DORY'S DIARY: Rules still matter, don't they?
The sun was shining when we left home, but as I drove to town I could see the shelf of blackening clouds sliding into the valley and into my attitude because Daphne had decided to go along with me. She was wearing her little black tam that always reminded me of a dark cloud just like the one in the sky. She always wore it when she had her chin stuck out looking for trouble. A little breeze chased the remaining dead snow-free fallen leaves around the streets, the sidewalks, the lawns, making me feel a bit more uneasy. It wasn’t a proper winter.
Yes, we went to town that day, but she found a world that I no longer wanted to recognize.
The weather was growing quite dreary as we entered a store to shop, and I guess we may have taken it with us. Wending our way through the crowded aisles with racks of every size look-alike clothing, I found the department where I hoped to find something in my age bracket that I could wear.
It was rather crowded with other ladies bent on the same errand, but one voice stood out among the others who were quietly discussing the pros and cons of that which they searched.
The one woman spoke very loudly above the others, making me think that her companion must be rather hard of hearing, but I could hear no response. Daphne, with a scowl on her face, stood with her arms folded in front of her and stared at the woman. It had no effect.
The lady had her cell phone held snugly to her ear as she would at home, quite comfortable as she shared her life with all of us around. As she talked, she thumbed her way through the clothing hanging there and described her findings with her distant companion and the rest of us.
It didn’t seem to bother her in the least that we were all within earshot of her one-sided conversation, unable to escape whether we wanted to or not without actually leaving the area. I found it a little hard to concentrate on my task at hand, especially since I was trying to watch Daphne, too, who was wondering if the use of the cell phone could be considered bad manners in such close quarters. I couldn’t be sure because of being a member of an older generation, so I linked arms with Daphne and pulled her away, giving up my clothing search in order to avoid my companion’s speaking unkindly to the woman.

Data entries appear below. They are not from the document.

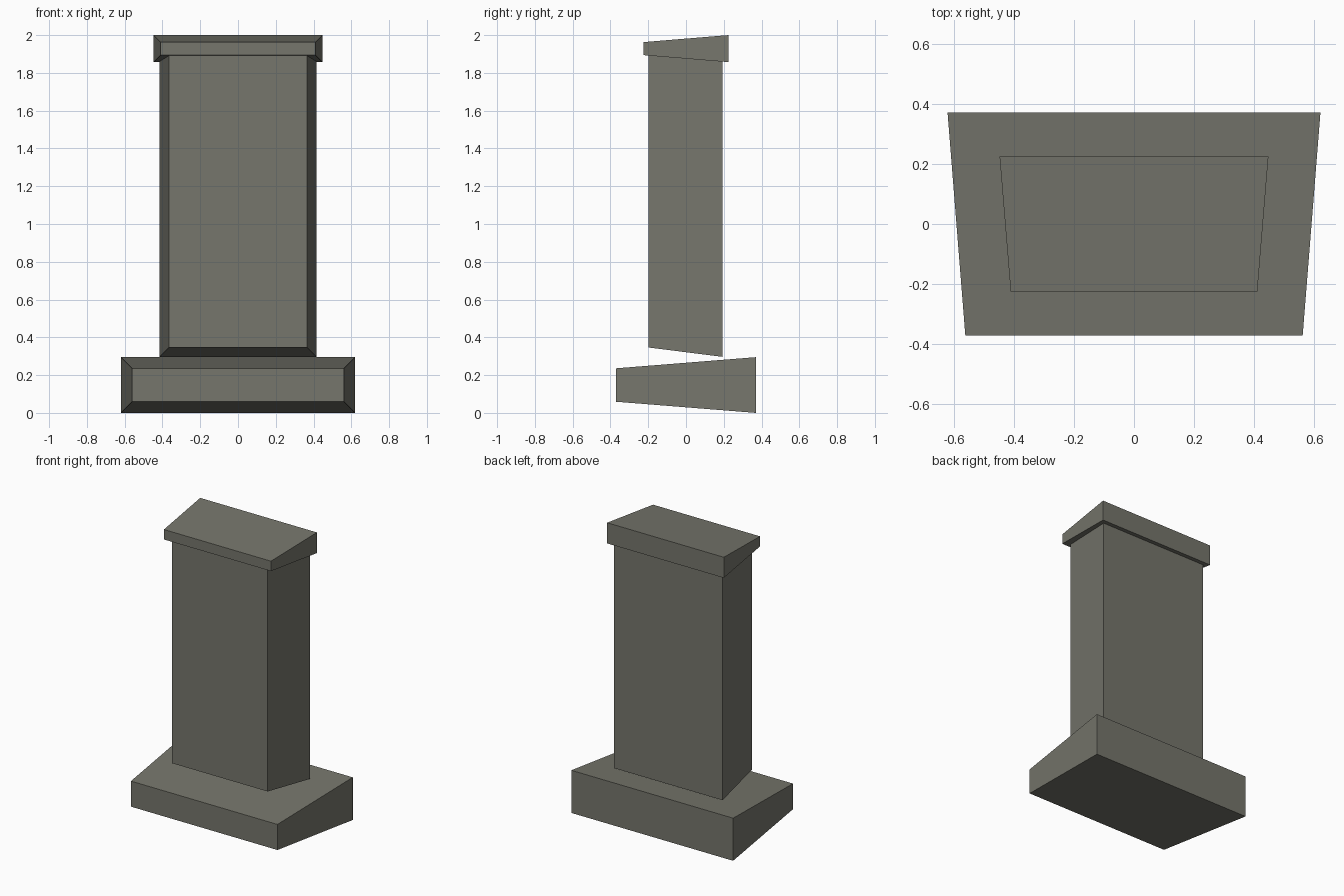
import bpy
import bmesh

if "Cube" in bpy.data.objects:
    bpy.data.objects.remove(bpy.data.objects["Cube"])

stone = bpy.data.materials.new("grey_stone")
stone.diffuse_color = (0.18, 0.18, 0.15, 1)
stone.use_nodes = True
stone.node_tree.nodes["Principled BSDF"].inputs["Base Color"].default_value = stone.diffuse_color


def tapered_block(name, y_front, y_back, half_width, z_low, z_high, taper):
    """Block whose front face is inset on every side by the taper amount."""
    bm = bmesh.new()
    bmesh.ops.create_cube(bm, size=2)
    for v in bm.verts:
        front = v.co.y < 0
        inset = taper if front else 0
        v.co.x *= half_width - inset
        v.co.z = z_low + inset if v.co.z < 0 else z_high - inset
        v.co.y = y_front if front else y_back
    mesh = bpy.data.meshes.new(name)
    bm.to_mesh(mesh)
    bm.free()
    mesh.materials.append(stone)
    obj = bpy.data.objects.new(name, mesh)
    bpy.context.collection.objects.link(obj)
    return obj


# Wide plinth, tall shaft running up into the cap, and the sloped cap
tapered_block("base", -0.37, 0.37, 0.62, 0.0, 0.295, 0.059)
tapered_block("column", -0.198, 0.193, 0.415, 0.297, 1.95, 0.049)
tapered_block("cap", -0.225, 0.225, 0.447, 1.857, 2.0, 0.037)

As we left the store, Daphne was grumbling under her breath and I knew we had made our getaway just in time. As we did, though, I wondered why I also felt about it as she did, thinking back some days ago when I had been told by a younger person that things have changed and that there are no longer rules and that I would have to get used to it.

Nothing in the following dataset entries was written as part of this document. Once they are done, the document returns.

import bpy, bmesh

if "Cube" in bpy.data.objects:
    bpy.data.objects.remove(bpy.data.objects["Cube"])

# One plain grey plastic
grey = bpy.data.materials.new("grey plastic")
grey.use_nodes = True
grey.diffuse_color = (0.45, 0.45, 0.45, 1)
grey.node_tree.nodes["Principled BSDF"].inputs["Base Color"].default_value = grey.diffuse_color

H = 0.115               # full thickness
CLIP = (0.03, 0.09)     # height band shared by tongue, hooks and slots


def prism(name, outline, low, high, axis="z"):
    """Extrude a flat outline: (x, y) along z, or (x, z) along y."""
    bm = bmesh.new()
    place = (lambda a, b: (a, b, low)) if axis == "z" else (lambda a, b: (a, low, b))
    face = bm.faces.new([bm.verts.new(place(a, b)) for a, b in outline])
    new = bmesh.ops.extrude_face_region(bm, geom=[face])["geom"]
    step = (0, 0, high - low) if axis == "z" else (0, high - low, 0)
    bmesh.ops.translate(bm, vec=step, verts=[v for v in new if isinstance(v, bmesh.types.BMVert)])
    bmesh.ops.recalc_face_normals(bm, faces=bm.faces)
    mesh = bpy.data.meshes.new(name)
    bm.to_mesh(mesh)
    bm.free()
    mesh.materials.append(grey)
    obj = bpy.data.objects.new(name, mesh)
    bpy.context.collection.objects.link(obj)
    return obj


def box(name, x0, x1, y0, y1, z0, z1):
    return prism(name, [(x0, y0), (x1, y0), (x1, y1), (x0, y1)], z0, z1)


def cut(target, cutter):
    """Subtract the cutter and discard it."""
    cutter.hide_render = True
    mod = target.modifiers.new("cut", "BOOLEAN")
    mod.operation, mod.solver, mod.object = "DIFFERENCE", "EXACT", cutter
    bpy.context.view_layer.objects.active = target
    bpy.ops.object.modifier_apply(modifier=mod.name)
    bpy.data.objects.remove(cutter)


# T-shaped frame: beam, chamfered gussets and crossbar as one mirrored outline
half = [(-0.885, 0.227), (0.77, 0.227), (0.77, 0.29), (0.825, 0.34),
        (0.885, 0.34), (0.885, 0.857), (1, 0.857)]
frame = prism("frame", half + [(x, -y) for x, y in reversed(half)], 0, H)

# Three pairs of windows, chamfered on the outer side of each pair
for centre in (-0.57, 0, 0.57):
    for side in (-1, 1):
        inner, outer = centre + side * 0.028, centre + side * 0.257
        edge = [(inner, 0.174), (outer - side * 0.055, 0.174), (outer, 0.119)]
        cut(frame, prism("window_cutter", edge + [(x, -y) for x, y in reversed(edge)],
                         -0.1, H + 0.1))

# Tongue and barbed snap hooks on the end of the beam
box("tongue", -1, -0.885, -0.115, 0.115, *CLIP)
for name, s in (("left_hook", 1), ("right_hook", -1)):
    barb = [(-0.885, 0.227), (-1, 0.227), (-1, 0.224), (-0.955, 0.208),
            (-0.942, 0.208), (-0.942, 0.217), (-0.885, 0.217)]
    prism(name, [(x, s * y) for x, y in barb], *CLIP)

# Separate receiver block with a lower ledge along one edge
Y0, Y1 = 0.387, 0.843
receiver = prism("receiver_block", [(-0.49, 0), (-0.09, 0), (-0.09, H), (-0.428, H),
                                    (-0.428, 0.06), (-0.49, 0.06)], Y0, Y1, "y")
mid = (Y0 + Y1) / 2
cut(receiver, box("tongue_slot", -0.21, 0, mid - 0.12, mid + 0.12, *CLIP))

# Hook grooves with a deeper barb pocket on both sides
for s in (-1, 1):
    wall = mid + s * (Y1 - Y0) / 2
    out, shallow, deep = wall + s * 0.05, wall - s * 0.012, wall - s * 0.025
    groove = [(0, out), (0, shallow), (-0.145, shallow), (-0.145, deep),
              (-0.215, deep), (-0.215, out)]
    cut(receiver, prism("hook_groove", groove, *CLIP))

Rules, I had thought, were made for a reason. To discard them and have everyone do exactly as they chose without consideration for others seemed to set mankind forward into a dark and foreboding generation. I could see changing rules once they were no longer needed for the reason that had at first required them, but not just at one’s whim to disobey them.
Comparing the two situations, I decided the first a show of terribly poor judgment in a public place. Other than making other unwilling shoppers part of a community public hearing, I guessed it did no real harm, although I was trying to concentrate on the merchandise for my own needs and left the store before I was ready, losing a potential sale for the store.

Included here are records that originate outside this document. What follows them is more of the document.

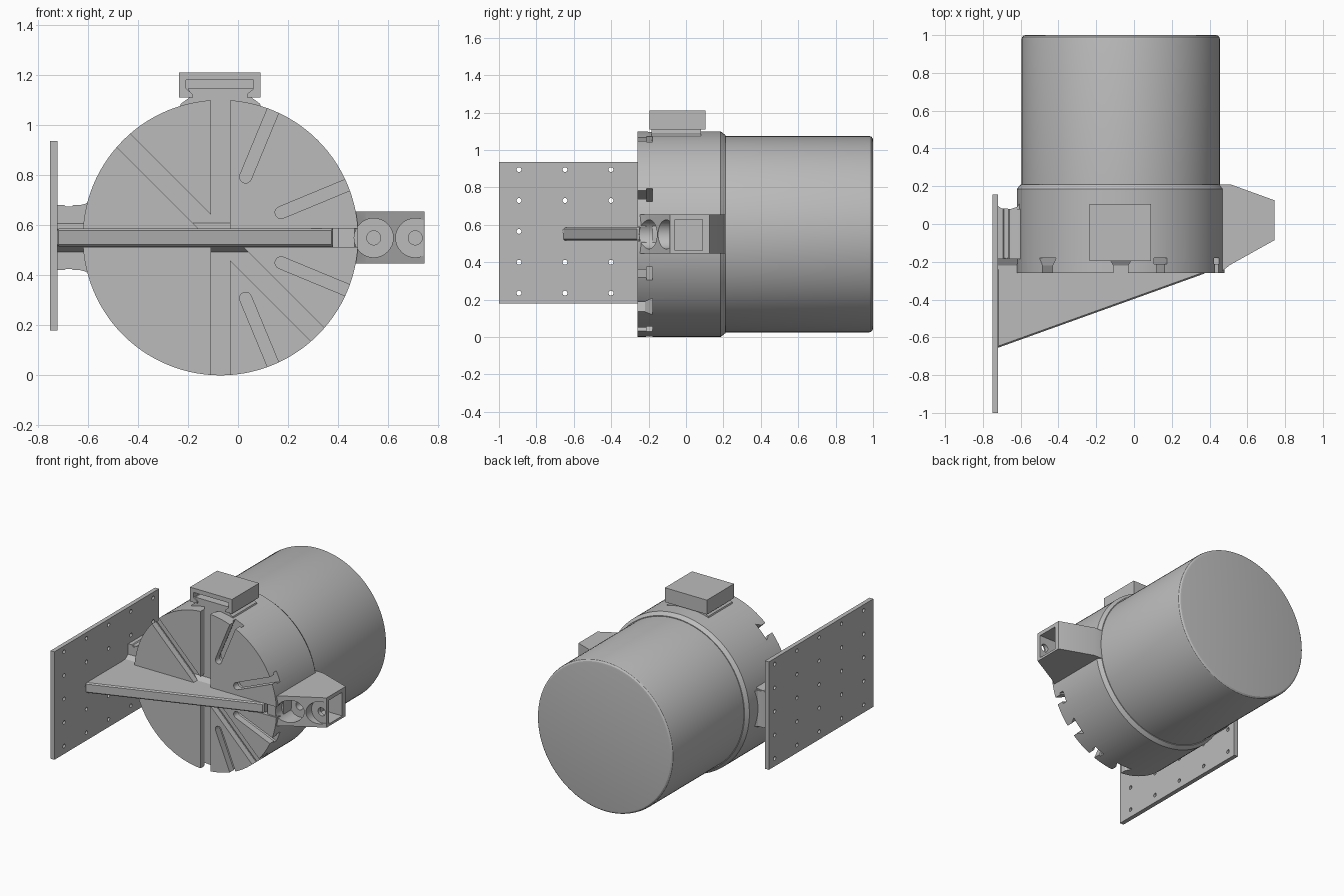
import bpy, bmesh
from math import pi, sin, cos, radians
from mathutils import Matrix, Vector

old = bpy.data.objects.get("Cube")
if old:
    bpy.data.objects.remove(old, do_unlink=True)

AXIS = Vector((-0.07, 0, 0.55))      # spindle axis runs along y through here

grey = bpy.data.materials.new("machine_grey")
grey.use_nodes = True
grey.diffuse_color = (0.5, 0.5, 0.5, 1)
grey.node_tree.nodes["Principled BSDF"].inputs["Base Color"].default_value = (0.5, 0.5, 0.5, 1)


def make(name, bm):
    bmesh.ops.recalc_face_normals(bm, faces=bm.faces[:])
    mesh = bpy.data.meshes.new(name)
    bm.to_mesh(mesh)
    bm.free()
    mesh.materials.append(grey)
    ob = bpy.data.objects.new(name, mesh)
    bpy.context.collection.objects.link(ob)
    return ob


def prism(name, pts, axis, lo, hi, spin=None):
    """Extrude a 2D outline along an axis; spin places it around the spindle."""
    place = {"x": lambda a, b, t: (t, a, b),
             "y": lambda a, b, t: (a, t, b),
             "z": lambda a, b, t: (a, b, t)}[axis]
    bm = bmesh.new()
    face = bm.faces.new([bm.verts.new(place(a, b, lo)) for a, b in pts])
    ext = bmesh.ops.extrude_face_region(bm, geom=[face])
    verts = [g for g in ext["geom"] if isinstance(g, bmesh.types.BMVert)]
    bmesh.ops.translate(bm, verts=verts, vec=Vector(place(0, 0, hi - lo)))
    if spin is not None:
        bm.transform(Matrix.Translation(AXIS) @ Matrix.Rotation(spin, 4, "Y"))
    return make(name, bm)


def box(name, x, y, z):
    return prism(name, [(x[0], y[0]), (x[1], y[0]), (x[1], y[1]), (x[0], y[1])], "z", *z)


def circle(cx, cy, r, n=32):
    return [(cx + r * cos(2 * pi * i / n), cy + r * sin(2 * pi * i / n)) for i in range(n)]


def lathe(name, profile, steps=112):
    bm = bmesh.new()
    vs = [bm.verts.new((r, y, 0)) for r, y in profile]
    es = [bm.edges.new(p) for p in zip(vs, vs[1:])]
    bmesh.ops.spin(bm, geom=vs + es, cent=(0, 0, 0), axis=(0, 1, 0),
                   angle=2 * pi, steps=steps, use_merge=True)
    bmesh.ops.remove_doubles(bm, verts=bm.verts[:], dist=1e-5)
    bmesh.ops.dissolve_limit(bm, angle_limit=0.001, verts=bm.verts[:], edges=bm.edges[:])
    bm.transform(Matrix.Translation(AXIS))
    return make(name, bm)


def cut(ob, cutters):
    bpy.context.view_layer.objects.active = ob
    for c in cutters:
        mod = ob.modifiers.new("cut", "BOOLEAN")
        mod.operation, mod.solver, mod.object = "DIFFERENCE", "EXACT", c
        bpy.ops.object.modifier_apply(modifier=mod.name)
        bpy.data.objects.remove(c, do_unlink=True)


# Motor can with rounded rear rim
motor = lathe("motor_housing", [(0, 0.15), (0.525, 0.15), (0.525, 0.978), (0.522, 0.99),
                                (0.513, 0.998), (0.503, 1.0), (0, 1.0)])

# Faceplate with dovetail slots right across and short T slots between them
faceplate = lathe("slotted_faceplate", [(0, -0.26), (0.55, -0.26), (0.55, 0.185),
                                        (0.53, 0.21), (0, 0.21)])
dovetail = [(-0.3, -0.0375), (-0.22, -0.0375), (-0.18, -0.062),
            (-0.18, 0.062), (-0.22, 0.0375), (-0.3, 0.0375)]


def stadium(r):
    arc = [(0.262 - r * sin(t * pi / 10), r * cos(t * pi / 10)) for t in range(11)]
    return [(0.7, r)] + arc + [(0.7, -r)]


cutters = [prism("slot_cutter", dovetail, "x", -0.7, 0.7, i * pi / 4) for i in range(4)]
for i in range(8):
    a = radians(22.5 + 45 * i)
    cutters.append(prism("neck_cutter", stadium(0.024), "y", -0.3, -0.2, a))
    cutters.append(prism("head_cutter", stadium(0.037), "y", -0.212, -0.18, a))
cut(faceplate, cutters)

# Wedge arm and the dovetail tongue that rides in the level slot
wedge = prism("wedge_arm", [(-0.725, -0.657), (0.38, -0.26), (0.38, -0.2), (-0.725, -0.2)],
              "z", 0.515, 0.586)
bevel = wedge.modifiers.new("soft_edges", "BEVEL")
bevel.width, bevel.segments = 0.008, 1
bpy.context.view_layer.objects.active = wedge
bpy.ops.object.modifier_apply(modifier=bevel.name)
prism("wedge_tongue", [(-0.24, 0.516), (-0.22, 0.516), (-0.184, 0.492), (-0.184, 0.608),
                       (-0.22, 0.585), (-0.24, 0.585)], "x", -0.725, 0.38)

# Drilled mounting plate
plate = box("mounting_plate", (-0.75, -0.72), (-1.0, 0.155), (0.18, 0.935))
cut(plate, [prism("hole_cutter", circle(-0.893 + 0.246 * i, 0.235 + 0.165 * j, 0.013, 16),
                  "x", -0.8, -0.7) for i in range(5) for j in range(5)])


# Notched rails on the faceplate rim: half outline of (half width, radius), mirrored
def rail(name, half, spin):
    pts = half + [(-a, r) for a, r in reversed(half)]
    return prism(name, pts, "y", -0.185, 0.08, spin)


rail("side_rail", [(0.16, 0.5), (0.135, 0.54), (0.13, 0.56), (0.13, 0.588), (0.118, 0.602),
                   (0.118, 0.61), (0.13, 0.624), (0.13, 0.652)], -pi / 2)
prism("side_rail_flare", [(-0.72, 0.095), (-0.70, 0.082), (-0.65, 0.08), (-0.62, 0.09),
                          (-0.6, 0.115), (-0.56, 0.115), (-0.56, -0.18), (-0.72, -0.18)],
      "z", 0.425, 0.675)
rail("top_rail", [(0.17, 0.5), (0.158, 0.535), (0.115, 0.566), (0.112, 0.572),
                  (0.13, 0.59), (0.13, 0.595)], 0)

# Hollow shoe on the top rail, open to the front and below
shoe = box("top_shoe", (-0.235, 0.09), (-0.195, 0.105), (1.11, 1.21))
cut(shoe, [prism("shoe_cutter", [(-0.18, 1.08), (0.035, 1.08), (0.035, 1.122), (0.062, 1.145),
                                 (0.062, 1.18), (-0.207, 1.18), (-0.207, 1.145),
                                 (-0.18, 1.122)], "y", -0.3, 0.082)])

# Tapered side lug with screw bores on its sloped front and a pocket in its end
lug = prism("side_lug", [(0.4, -0.245), (0.465, -0.25), (0.51, -0.216), (0.745, -0.085),
                         (0.745, 0.125), (0.51, 0.21), (0.4, 0.21)], "z", 0.447, 0.655)
cut(lug, [prism("bore_cutter", circle(0.542, 0.549, 0.078), "y", -0.4, -0.095),
          prism("bore_cutter", circle(0.708, 0.549, 0.078), "y", -0.4, -0.087),
          box("pocket_cutter", (0.6, 0.8), (-0.06, 0.088), (0.463, 0.628)),
          prism("screw_cutter", circle(0.708, 0.549, 0.028, 24), "y", -0.2, -0.03),
          prism("screw_cutter", circle(0.542, 0.549, 0.028, 24), "y", -0.2, 0.0)])

# Smooth curved walls, keep machined edges crisp
for ob in bpy.context.scene.objects:
    ob.select_set(ob.type == "MESH")
bpy.context.view_layer.objects.active = motor
bpy.ops.object.shade_smooth_by_angle(angle=radians(25))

But, as for discarding rules that were meant for a specific reason and letting the aftermath occur without concern, that seemed more worrisome. It made me wonder what was going to happen to civilization if everyone did exactly as they chose at any given moment in any situation.
At least I had held my tongue (and Daphne’s) as we walked away from the rows of not-my-style of garments, out onto the street where themes of coming movies added to Daphne’s agitation. We sat in my car watching vehicle after vehicle gun it through the changing red light intersection at the peril of anyone immediately starting through on the green light.
Later, parked in another area of town, we watched a car turn around in the middle of the busy street in order to park on the opposite side. I see that every day I am in town. It used to be illegal, but with no enforcement, no one pays attention now. I wondered why we had that rule and if it had been changed, but I didn’t discuss it with Daphne.
More leaves scurried helter-skelter and the overcast of the sky had increased, making the town look dirty and uncared-for. Daphne sulked. All of a sudden I wanted my Mommy and Daddy to make the world right again. I didn’t want to be the adult anymore.
Yes, I was spending time in an unknown world, and I wasn’t sure I liked it.
And, yet, I wasn’t quite ready to give it up, knowing what had come before and hoping that the pendulum would swing at least halfway back in my own lifetime.
Then I remembered the nice clerks at Bear Mountain Pizza and a fire in the fireplace for our comfort; the kindnesses offered at Kentucky Fried Chicken; the cheerfulness at Joe Beans; the friendly folks at Dairy Queen and all the other eateries; those in a hurry at the post office smiling at me; young and old alike who politely hold the doors open for me to enter or exit; the helpful attitude at the Sunridge or Flying J on DAR day; the special care by editors Andrew and Jayson and all the crews at The Herald and The Observer; the caring nature of all the folks where I do business; the helpfulness of my relatives and friends; and I knew the world wasn’t all bad, especially when coupled with a stop at Betty’s Sub Shop 21 and the friendliness always therein.
This was one bad moment out of one day. I knew how to cheer up Daphne. It works every time.
“A kiddy scoop of ice cream, please.”